· Those links also save automatically to Delicious from packrati.us
Why am I doing this?
I try finding content for the same reasons that I publish on the blog. I’m trying to learn and figure things out by being active. Writing helps get ideas down and keeps my head spinning. Finding content is just as challenging. I’m skeptical of the people that push out content because typically it comes down to A. talking about their friends, B. shamelessly ass kissing and/or C. is motivated by a press release. I’m guilty of of sometimes A, and C (though I do mention when I’ve been emailed by a PR firm) but never B. I’d rather be active in how I gather and disseminate information. It allows me to figure out patterns a long time before other people can figure it out.
How a day turns into a week
Anyone that spends time online can find good stuff. But it takes real energy to find something, want to remember it, and come back to it at a later day. Retweeting costs one click, saving to Delicious takes a couple more seconds if a person adds tags, writing about something takes minutes if not hours. My method of filtering takes a couple steps and has a number of different purposes. One thing that has changed for me is that I keep track of how many times someone clicks on a link I push out on Twitter.
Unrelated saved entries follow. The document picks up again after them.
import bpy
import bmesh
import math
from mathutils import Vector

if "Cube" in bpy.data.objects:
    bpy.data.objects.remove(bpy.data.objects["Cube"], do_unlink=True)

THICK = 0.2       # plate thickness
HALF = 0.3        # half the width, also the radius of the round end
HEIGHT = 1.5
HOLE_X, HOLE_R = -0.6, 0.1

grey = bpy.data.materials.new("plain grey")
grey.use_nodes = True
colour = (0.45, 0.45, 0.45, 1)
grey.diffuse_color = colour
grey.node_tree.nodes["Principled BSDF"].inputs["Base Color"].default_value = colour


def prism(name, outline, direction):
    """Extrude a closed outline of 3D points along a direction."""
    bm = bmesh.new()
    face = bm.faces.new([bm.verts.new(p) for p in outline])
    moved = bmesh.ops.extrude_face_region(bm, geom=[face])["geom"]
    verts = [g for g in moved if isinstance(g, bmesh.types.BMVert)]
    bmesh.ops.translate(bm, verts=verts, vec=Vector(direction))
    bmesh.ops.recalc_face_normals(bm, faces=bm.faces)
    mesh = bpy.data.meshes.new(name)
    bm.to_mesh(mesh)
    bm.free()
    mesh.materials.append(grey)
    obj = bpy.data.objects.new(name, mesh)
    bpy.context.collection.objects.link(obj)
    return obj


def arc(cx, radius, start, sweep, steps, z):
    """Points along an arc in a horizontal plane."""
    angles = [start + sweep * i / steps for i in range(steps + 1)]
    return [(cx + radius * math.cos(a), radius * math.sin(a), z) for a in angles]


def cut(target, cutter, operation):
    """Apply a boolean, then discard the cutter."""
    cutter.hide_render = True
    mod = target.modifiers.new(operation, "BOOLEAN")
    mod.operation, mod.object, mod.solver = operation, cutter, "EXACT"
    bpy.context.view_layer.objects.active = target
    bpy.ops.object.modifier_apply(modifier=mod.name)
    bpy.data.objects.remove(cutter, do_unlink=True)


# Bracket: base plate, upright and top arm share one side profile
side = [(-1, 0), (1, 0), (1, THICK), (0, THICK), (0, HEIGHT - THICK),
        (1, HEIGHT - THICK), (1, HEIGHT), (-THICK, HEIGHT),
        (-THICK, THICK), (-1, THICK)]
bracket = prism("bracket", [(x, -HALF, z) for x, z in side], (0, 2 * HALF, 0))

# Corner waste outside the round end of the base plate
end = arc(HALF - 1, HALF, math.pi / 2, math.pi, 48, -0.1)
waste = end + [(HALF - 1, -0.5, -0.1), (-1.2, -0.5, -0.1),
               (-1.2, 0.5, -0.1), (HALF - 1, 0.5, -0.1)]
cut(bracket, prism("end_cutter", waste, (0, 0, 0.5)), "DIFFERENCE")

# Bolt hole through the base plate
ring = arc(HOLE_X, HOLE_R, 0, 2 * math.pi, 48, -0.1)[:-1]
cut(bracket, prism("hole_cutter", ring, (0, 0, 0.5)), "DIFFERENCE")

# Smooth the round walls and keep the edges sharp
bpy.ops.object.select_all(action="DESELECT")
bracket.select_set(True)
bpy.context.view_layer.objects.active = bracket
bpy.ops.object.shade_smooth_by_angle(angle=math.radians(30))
Bit.ly has added a layer on analytics that I never had before. At times I might only pass on a couple hundred links to a site via Twitter, but seeing the stat compared to the entire number of people using Bit.ly is quite fascinating to know.
Basically I’m filtering sites and posts a couple times to really decipher what is really worth remembering. Those links will eventually find their way to Link Drop which is something I try to publish Friday mornings. Back in the day I used that category as a way to test how to display aggregated content. The process evolved to figuring out what I found was interesting to me. I started looking at themes and how certain ideas would consistently pop up while at other times something that I thought was important would loose steam a week afterwards.
Why am I talking about this?
I’ll blame world’s best–selling book authour Paul Arden. In his book It’s Not How Good You Are, It How Good You Want to Be. On page 30 he mentions something that has stuck since the first time I read it. Do Not Covet Your Ideas—basically the more you put out the more you get back. I don’t rely or like getting reader submission links though I actually find PR kind of interesting. I’ve never made a dollar from advertising on my blog though it does pay very well in other ways. My hard costs are essentially the hours I put in writing and thinking. I find myself having my own mini design conferences every week with the people that I get to meet who typically know me through the blog. I suppose everything is relative in terms of scale and trying to figure out why someone bothers to press the publish button. In the end for me it’s about the ability not having to rely on anyone or algorithm to discover new stuff.